We at “Trust, but Verify” have started a Facebook Group to get the word out today. Feel free to join and please invite all those who want a New Leadership, Big Ideas, and Conservative Roots. Join HERE.
To leave you with some hope of change, Katherine Kersten from the Minneapolis Star-Tribune:
Over the years, America has experienced countless zigs and zags in economic and social policy, but has repeatedly proven its ability to right itself and avoid long-term damage. When liberal politicians in power over-reach, as they usually do, we can count on common sense to provide a corrective.
Take the 1930s, when the nation — buffeted by the Depression — seemed ripe for a lurch toward socialism. Franklin Roosevelt’s “New Deal” strategy for recovery was grounded in a vision of big government as savior.
The New Deal’s centerpiece was the National Industrial Recovery Act (NIRA), which became law in June 1933. Roosevelt lauded the act as “the most important and far-reaching legislation ever enacted by the American Congress.”
The NIRA created a vast new bureaucracy to micro-manage the economy. Across the country, planners divided up markets — and set prices, wages and production quotas or rules — in sectors ranging from the steel industry to Mom and Pop grocery stores. Six months after the act’s passage, the burdensome industrial “codes” it sanctioned already covered 60 percent of American workers.
An anxious nation initially cheered Roosevelt’s plan. But the president and his “wise men” had overreached, as soon became clear. The NIRA raised prices, slowed recovery and stoked widespread resentment. By late 1934, many of Roosevelt’s staunchest Democratic allies were denouncing it. The act stood no chance of reauthorization, and in 1935 the U.S. Supreme Court declared it unconstitutional.
Roosevelt’s grand plan failed to pull the nation out of the Depression. Nevertheless, in the 1940s and ’50s, America’s political class assumed that some form of state-controlled economy was inevitable, both here and in Europe. Republicans — led by a pliant Dwight D. Eisenhower — did little to resist its march.
Then, in the mid-1950s, an intellectual insurgency spearheaded by Buckley dared to speak truth to power. Buckley took on “a vast, complacent and apparently immovable status quo,” according to his colleague John O’Sullivan. He used a wry smile, a capacious intellect and an “emperor has no clothes” attitude to challenge an entrenched liberal orthodoxy.
Buckley brought together a remarkable collection of thinkers who laid the philosophical groundwork for the modern conservative movement. Once it gained political momentum, it gave birth to the Reagan Revolution — and an era of low taxes, free trade, enhanced competition and remarkable prosperity.
Yet conservative control didn’t last forever. In 1992, the Left enjoyed a new burst of optimism when Bill Clinton took office and promptly proposed a massive government takeover of America’s health care system.

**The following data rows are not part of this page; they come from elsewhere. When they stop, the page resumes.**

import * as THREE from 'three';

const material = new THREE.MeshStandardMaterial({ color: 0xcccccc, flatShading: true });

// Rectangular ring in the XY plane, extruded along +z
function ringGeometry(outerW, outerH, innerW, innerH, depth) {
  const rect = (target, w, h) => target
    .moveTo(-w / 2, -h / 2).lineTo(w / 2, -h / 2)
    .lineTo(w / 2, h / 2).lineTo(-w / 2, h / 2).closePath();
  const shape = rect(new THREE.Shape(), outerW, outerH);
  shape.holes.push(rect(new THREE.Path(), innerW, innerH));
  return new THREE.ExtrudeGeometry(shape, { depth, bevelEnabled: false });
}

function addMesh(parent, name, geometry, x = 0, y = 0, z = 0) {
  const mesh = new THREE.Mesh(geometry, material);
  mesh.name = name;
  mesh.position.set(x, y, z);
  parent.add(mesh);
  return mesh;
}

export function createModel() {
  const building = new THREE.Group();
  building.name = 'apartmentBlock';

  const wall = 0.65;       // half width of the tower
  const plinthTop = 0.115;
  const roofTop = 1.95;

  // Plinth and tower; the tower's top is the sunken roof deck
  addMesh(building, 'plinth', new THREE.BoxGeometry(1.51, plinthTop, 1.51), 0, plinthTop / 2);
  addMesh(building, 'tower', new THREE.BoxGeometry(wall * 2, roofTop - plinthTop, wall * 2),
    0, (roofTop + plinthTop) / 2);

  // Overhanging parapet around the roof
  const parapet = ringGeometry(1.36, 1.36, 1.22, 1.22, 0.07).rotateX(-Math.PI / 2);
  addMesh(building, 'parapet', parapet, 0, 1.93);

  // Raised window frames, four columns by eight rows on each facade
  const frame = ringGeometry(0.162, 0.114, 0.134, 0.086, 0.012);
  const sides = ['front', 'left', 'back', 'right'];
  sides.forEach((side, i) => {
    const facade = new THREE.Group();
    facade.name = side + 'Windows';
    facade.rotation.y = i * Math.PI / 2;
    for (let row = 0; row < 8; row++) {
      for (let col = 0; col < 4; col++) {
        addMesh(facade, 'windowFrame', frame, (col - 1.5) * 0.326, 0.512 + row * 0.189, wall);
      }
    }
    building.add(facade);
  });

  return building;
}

Once again, “big government” overreach provoked a reaction. In 1994, Republicans swept the U.S. House of Representatives.
Clinton spent his next six years in office accommodating his policies to America’s free market vision. Under him, Reagan’s legacy became entrenched in initiatives ranging from welfare reform to NAFTA.

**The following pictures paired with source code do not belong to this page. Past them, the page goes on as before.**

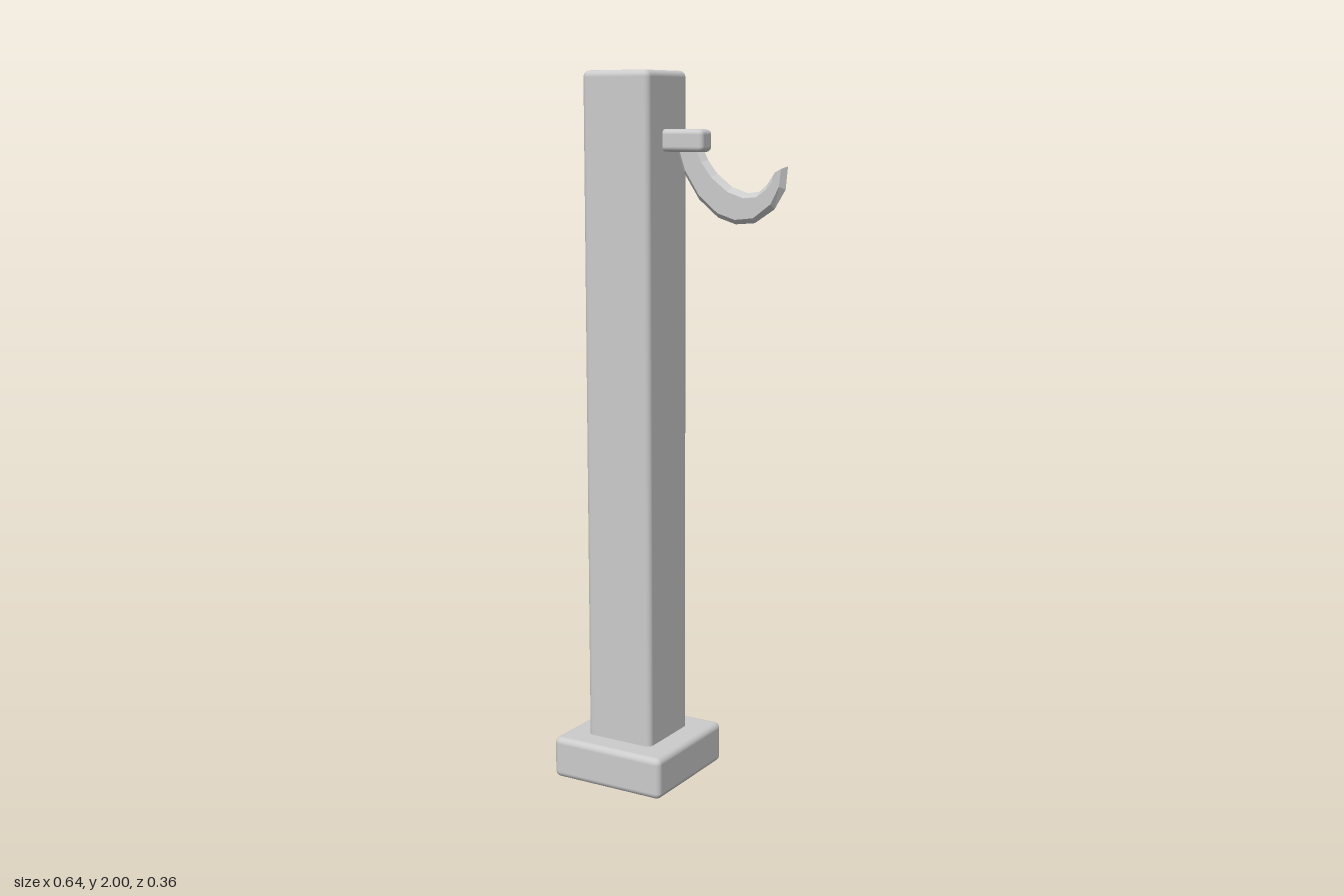
import * as THREE from 'three';
import { RoundedBoxGeometry } from 'three/addons/geometries/RoundedBoxGeometry.js';

const grey = new THREE.MeshStandardMaterial({ color: 0xcccccc });
const faceted = new THREE.MeshStandardMaterial({ color: 0xcccccc, flatShading: true });

// Soft-edged block given by its limits, centred on z = 0
function block(name, x0, x1, y0, y1, depth, radius) {
  const mesh = new THREE.Mesh(new RoundedBoxGeometry(x1 - x0, y1 - y0, depth, 3, radius), grey);
  mesh.position.set((x0 + x1) / 2, (y0 + y1) / 2, 0);
  mesh.name = name;
  return mesh;
}

// Hook: six-sided section with a ridge along its outer and inner edges
function hookGeometry() {
  // each row: outer x, y, inner x, y
  const rows = [
    [-0.015, 1.8, 0.065, 1.8],
    [0.008, 1.73, 0.082, 1.765],
    [0.055, 1.66, 0.11, 1.73],
    [0.114, 1.613, 0.156, 1.695],
    [0.167, 1.597, 0.204, 1.68],
    [0.225, 1.602, 0.24, 1.685],
    [0.283, 1.64, 0.262, 1.705],
    [0.315, 1.692, 0.272, 1.72],
    [0.321, 1.752, 0.279, 1.73],
  ];
  const half = 0.016;
  const inset = 0.014;
  const positions = [];
  const indices = [];
  for (const [ox, oy, ix, iy] of rows) {
    const outer = new THREE.Vector3(ox, oy, 0);
    const inner = new THREE.Vector3(ix, iy, 0);
    const step = inner.clone().sub(outer).setLength(inset);
    const o = outer.clone().add(step);
    const i = inner.clone().sub(step);
    positions.push(
      ox, oy, 0, o.x, o.y, half, i.x, i.y, half,
      ix, iy, 0, i.x, i.y, -half, o.x, o.y, -half
    );
  }
  const last = (rows.length - 1) * 6;
  for (let r = 0; r < last; r += 6) {
    for (let j = 0; j < 6; j++) {
      const k = (j + 1) % 6;
      indices.push(r + j, r + 6 + j, r + 6 + k, r + j, r + 6 + k, r + k);
    }
  }
  // end caps
  for (let j = 1; j < 5; j++) {
    indices.push(0, j, j + 1, last, last + j + 1, last + j);
  }
  const geometry = new THREE.BufferGeometry();
  geometry.setAttribute('position', new THREE.Float32BufferAttribute(positions, 3));
  geometry.setIndex(indices);
  const flat = geometry.toNonIndexed();
  flat.computeVertexNormals();
  return flat;
}

export function createModel() {
  const model = new THREE.Group();
  model.name = 'hookPost';

  model.add(block('base', -0.324, 0.032, 0, 0.12, 0.356, 0.018));
  model.add(block('post', -0.252, -0.042, 0.08, 2, 0.21, 0.018));
  model.add(block('bracket', -0.07, 0.08, 1.785, 1.845, 0.06, 0.014));

  const hook = new THREE.Mesh(hookGeometry(), faceted);
  hook.name = 'hook';
  model.add(hook);
  return model;
}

We’ve just elected a Democratic Congress and a president whom the non-partisan National Journal has named as America’s “most liberal senator.” We can expect them to overreach, as their predecessors did. And in today’s global economy, the harmful consequences of economic missteps will likely become apparent far more quickly than in the past.
It’s time for conservatives to mount a new insurgency. That insurgency will proclaim that economic policies focused on wealth redistribution, rather than wealth creation, cannot produce prosperity. It will remind Americans that, despite their vague promises of “hope” and “change,” big-government enthusiasts are sooner or later revealed as emperors who have no clothes.